Understanding Your Camcorder's Aperture

If you want to use your camcorder the best you can, then you will need to learn about aperture and various other settings. These settings can be used to take much more compelling photographs that you will be proud of. Whether or not you can adjust the aperture will depend mainly on the model and make of your camera. Cheaper cameras will have a fixed aperture which cannot be adjusted. For better results, you will need to choose a camera which can be adjusted.

By learning about what the camera's aperture is and how it can be adjusted, you will find it much easier to take professional and high quality photographs.

What Is Aperture?

Aperture controls the amount of light which is allowed into your camera. The aperture is similar to the iris in your eye. This opens and closes to allow more light inside the lens. As all images even with video cameras are made up of light, the opening of the aperture can change the expose of the video. The aperture can expand and contract to adjust the amount of light which is permitted to enter the camera and make up the picture.

Controlling the Aperture

The aperture can only normally be controlled when using high end digital camcorders.

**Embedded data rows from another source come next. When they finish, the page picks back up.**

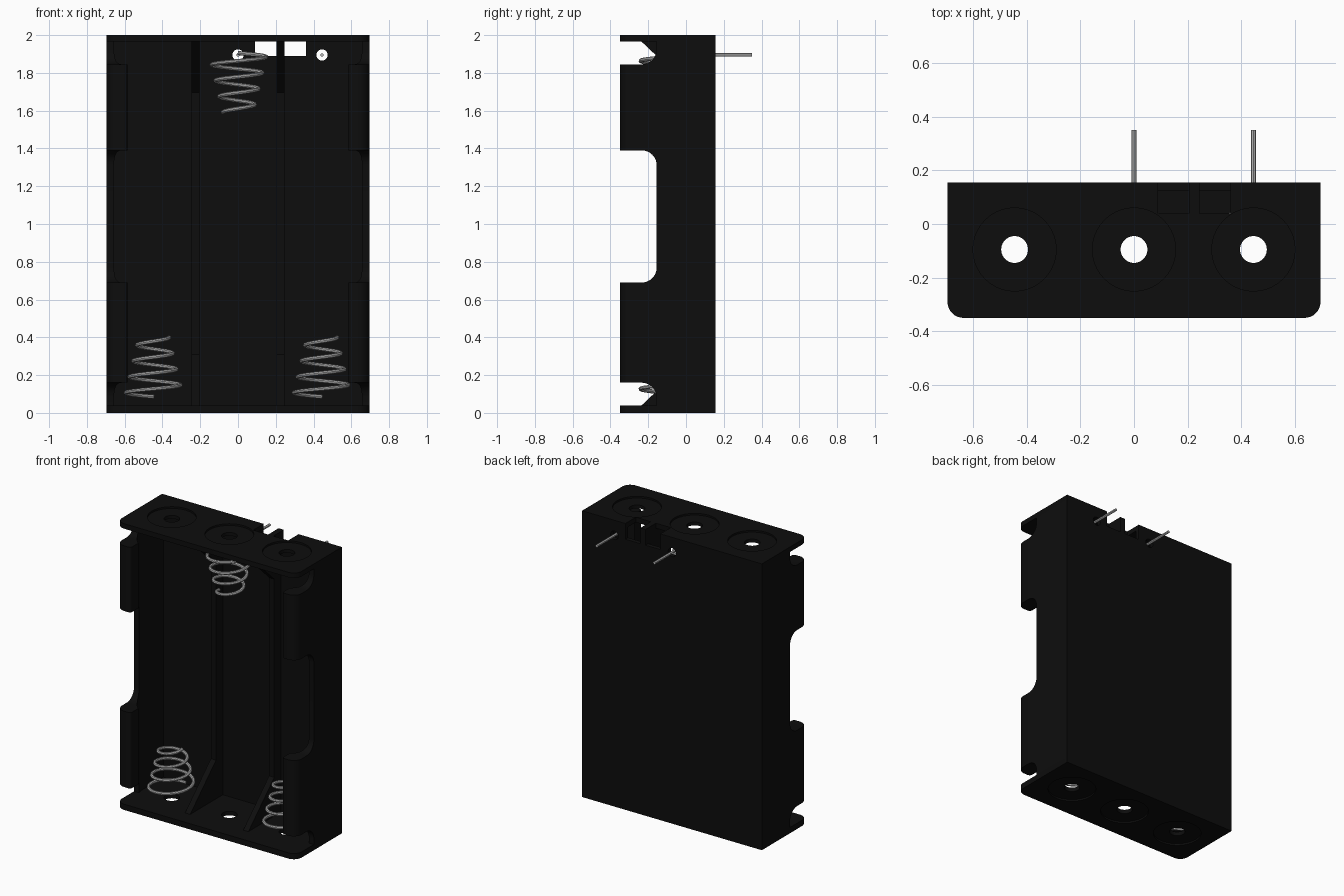
import bpy, bmesh, math
from mathutils import Vector

if "Cube" in bpy.data.objects:
    bpy.data.objects.remove(bpy.data.objects["Cube"], do_unlink=True)


def material(name, value, metallic, rough):
    m = bpy.data.materials.new(name)
    m.use_nodes = True
    m.diffuse_color = (value, value, value, 1)
    node = m.node_tree.nodes["Principled BSDF"]
    node.inputs["Base Color"].default_value = (value, value, value, 1)
    node.inputs["Metallic"].default_value = metallic
    node.inputs["Roughness"].default_value = rough
    return m


BLACK = material("black plastic", 0.004, 0, 0.6)
STEEL = material("grey steel", 0.45, 0, 0.5)


def rounded(corners, steps=8):
    """Outline from (u, v, radius) corners, with filleted corners."""
    out = []
    for i, (u, v, r) in enumerate(corners):
        p = Vector((u, v))
        if not r:
            out.append((u, v))
            continue
        a = (Vector(corners[i - 1][:2]) - p).normalized()
        b = (Vector(corners[(i + 1) % len(corners)][:2]) - p).normalized()
        centre = p + (a + b) * r
        for k in range(steps + 1):
            t = k / steps * math.pi / 2
            out.append(tuple(centre - b * r * math.cos(t) - a * r * math.sin(t)))
    return out


def prism(name, pts, lo, hi, axis="z", mat=BLACK):
    """Extrude a closed outline along an axis."""
    place = {"x": lambda u, v, w: (w, u, v),
             "y": lambda u, v, w: (u, w, v),
             "z": lambda u, v, w: (u, v, w)}[axis]
    bm = bmesh.new()
    low = [bm.verts.new(place(u, v, lo)) for u, v in pts]
    high = [bm.verts.new(place(u, v, hi)) for u, v in pts]
    bm.faces.new(low)
    bm.faces.new(high)
    for i in range(len(pts)):
        bm.faces.new((low[i - 1], low[i], high[i], high[i - 1]))
    bmesh.ops.recalc_face_normals(bm, faces=bm.faces)
    me = bpy.data.meshes.new(name)
    bm.to_mesh(me)
    bm.free()
    me.materials.append(mat)
    ob = bpy.data.objects.new(name, me)
    bpy.context.collection.objects.link(ob)
    return ob


def rect(u0, u1, v0, v1):
    return [(u0, v0), (u1, v0), (u1, v1), (u0, v1)]


def circle(u, v, r, n=40):
    return [(u + r * math.cos(2 * math.pi * k / n),
             v + r * math.sin(2 * math.pi * k / n)) for k in range(n)]


def activate(ob):
    bpy.ops.object.select_all(action="DESELECT")
    ob.select_set(True)
    bpy.context.view_layer.objects.active = ob


def cut(ob, *cutter_args):
    """Subtract a prism and discard the cutter."""
    cutter = prism("cutter", *cutter_args)
    cutter.hide_render = True
    mod = ob.modifiers.new("cut", "BOOLEAN")
    mod.operation, mod.solver, mod.object = "DIFFERENCE", "EXACT", cutter
    activate(ob)
    bpy.ops.object.modifier_apply(modifier=mod.name)
    bpy.data.objects.remove(cutter, do_unlink=True)


def smooth(ob):
    activate(ob)
    bpy.ops.object.shade_smooth_by_angle(angle=math.radians(30))


W, FRONT, BACK, FLOOR = 0.695, -0.35, 0.155, 0.125
LOW, HIGH = 0.04, 1.965
CELL_X, CELL_Y, CELL_R = 0.445, -0.095, 0.22
CELLS = (-CELL_X, 0, CELL_X)
PIN_Z = 1.895
NOTCHES = [rect(0.09, 0.205, 0.04, 0.3), rect(0.245, 0.36, 0.04, 0.3)]

# Back plate with terminal holes and top notches
back = prism("back_plate", rect(-0.67, 0.67, LOW, HIGH), FLOOR, BACK, "y")
for x in (0, CELL_X):
    cut(back, circle(x, PIN_Z, 0.03, 24), 0, 0.3, "y")
for n in NOTCHES:
    cut(back, n, 1.89, 2.1)

# End plates with rounded front corners, shallow round recesses and holes
plate = rounded([(-W, BACK, 0), (-W, FRONT, 0.06), (W, FRONT, 0.06), (W, BACK, 0)])
bottom = prism("bottom_plate", plate, 0, LOW)
top = prism("top_plate", plate, HIGH, 2)
for x in CELLS:
    cut(bottom, circle(x, CELL_Y, 0.155), -0.1, 0.012)
    cut(top, circle(x, CELL_Y, 0.155), 1.988, 2.1)
    for p, z in ((bottom, 0), (top, 2)):
        cut(p, circle(x, CELL_Y, 0.05), z - 0.2, z + 0.2)
for n in NOTCHES:
    cut(top, n, 1.89, 2.1)

# Side walls curl over the outer cells, then get finger cutouts
arc_end = math.acos(0.14 / CELL_R)
inner = [(CELL_X + CELL_R * math.cos(arc_end * k / 10),
          CELL_Y - CELL_R * math.sin(arc_end * k / 10), 0) for k in range(11)]
wall = rounded([(W, BACK, 0), (0.665, BACK, 0)] + inner
               + [(0.585, FRONT, 0.02), (W, FRONT, 0.06)])
DEEP = -0.155
cutouts = [
    [(-0.5, 0.69, 0), (DEEP, 0.69, 0.08), (DEEP, 1.39, 0.08), (-0.5, 1.39, 0)],
    [(-0.5, 0, 0), (DEEP, 0, 0), (DEEP, 0.16, 0.08), (-0.5, 0.16, 0)],
    [(-0.5, 1.845, 0), (DEEP, 1.845, 0.08), (DEEP, 2.1, 0), (-0.5, 2.1, 0)],
]
for side, name in ((1, "left_wall"), (-1, "right_wall")):
    ob = prism(name, [(side * u, v) for u, v in wall], LOW, HIGH)
    for c in cutouts:
        cut(ob, rounded(c), -1, 1, "x")
    smooth(ob)

# Low divider ribs with a sloped gusset at each end
rib = [(0.13, LOW), (-0.235, LOW), (0.05, 0.31),
       (0.05, 1.695), (-0.235, HIGH), (0.13, HIGH)]
for side, name in ((1, "left_divider"), (-1, "right_divider")):
    prism(name, rib, side * 0.225 - 0.02, side * 0.225 + 0.02, "x")

for ob in (back, bottom, top):
    smooth(ob)


# Tapered coil springs
def spring(name, x, z, flip):
    turns, per = 3.75, 28
    count = int(turns * per)
    cu = bpy.data.curves.new(name, "CURVE")
    cu.dimensions = "3D"
    cu.bevel_depth, cu.bevel_resolution, cu.use_fill_caps = 0.011, 2, True
    sp = cu.splines.new("POLY")
    sp.points.add(count)
    for k, pt in enumerate(sp.points):
        f = k / count
        a = math.pi / 2 + 2 * math.pi * turns * f
        r = 0.155 - 0.075 * f
        pt.co = (x + flip * r * math.cos(a), CELL_Y + r * math.sin(a),
                 z + flip * 0.315 * f, 1)
    cu.materials.append(STEEL)
    ob = bpy.data.objects.new(name, cu)
    bpy.context.collection.objects.link(ob)
    activate(ob)
    bpy.ops.object.convert(target="MESH")
    smooth(bpy.context.view_layer.objects.active)


spring("left_spring", CELL_X, 0.085, 1)
spring("right_spring", -CELL_X, 0.085, 1)
spring("middle_spring", 0, 1.905, -1)

# Terminal pins
for x, name in ((0, "middle_pin"), (CELL_X, "left_pin")):
    smooth(prism(name, circle(x, PIN_Z, 0.009, 12), FLOOR, 0.35, "y", STEEL))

Almost all cheaper camcorders use much cheaper fixed aperture. Some of the mid range camcorders have automatic aperture which allows you a small amount of control over the camcorder.

The aperture is measured in f-stops. If the f-stop is a higher number, then it means that the aperture is smaller which means less light can enter. If the f stop is a smaller number, then it means that the aperture is wider which will in turn allow more light inside the camera. The aperture settings will also be controlled automatically when adjusting the exposure or photography modes on your camera. This will limit the amount of light which reaches the image sensor.

Using the Aperture

If you are using the aperture settings, then you will also need to understand the dept of field. If you have a limited depth of field, then it will make the background blurred and cause the viewer to focus only on the subject. To create a limited depth of field, you should set a small f stop. This will only cause the viewer to be interested in the subject and ignore any confusing or overpowering backgrounds.

If you set a larger depth of field, then this will make a larger distance much sharper. If you want to record a landscape, then you will need to maximize the depth of field to make the whole image as sharp as possible. To do this, you must set a large f stop.

Practice Makes Perfect

Aperture can be confusing to use, especially at first. You will need to do some practice to make things perfect. Start recording the apertures used to take photos of certain things, as this will make it much easier to learn about the aperture settings which work the best.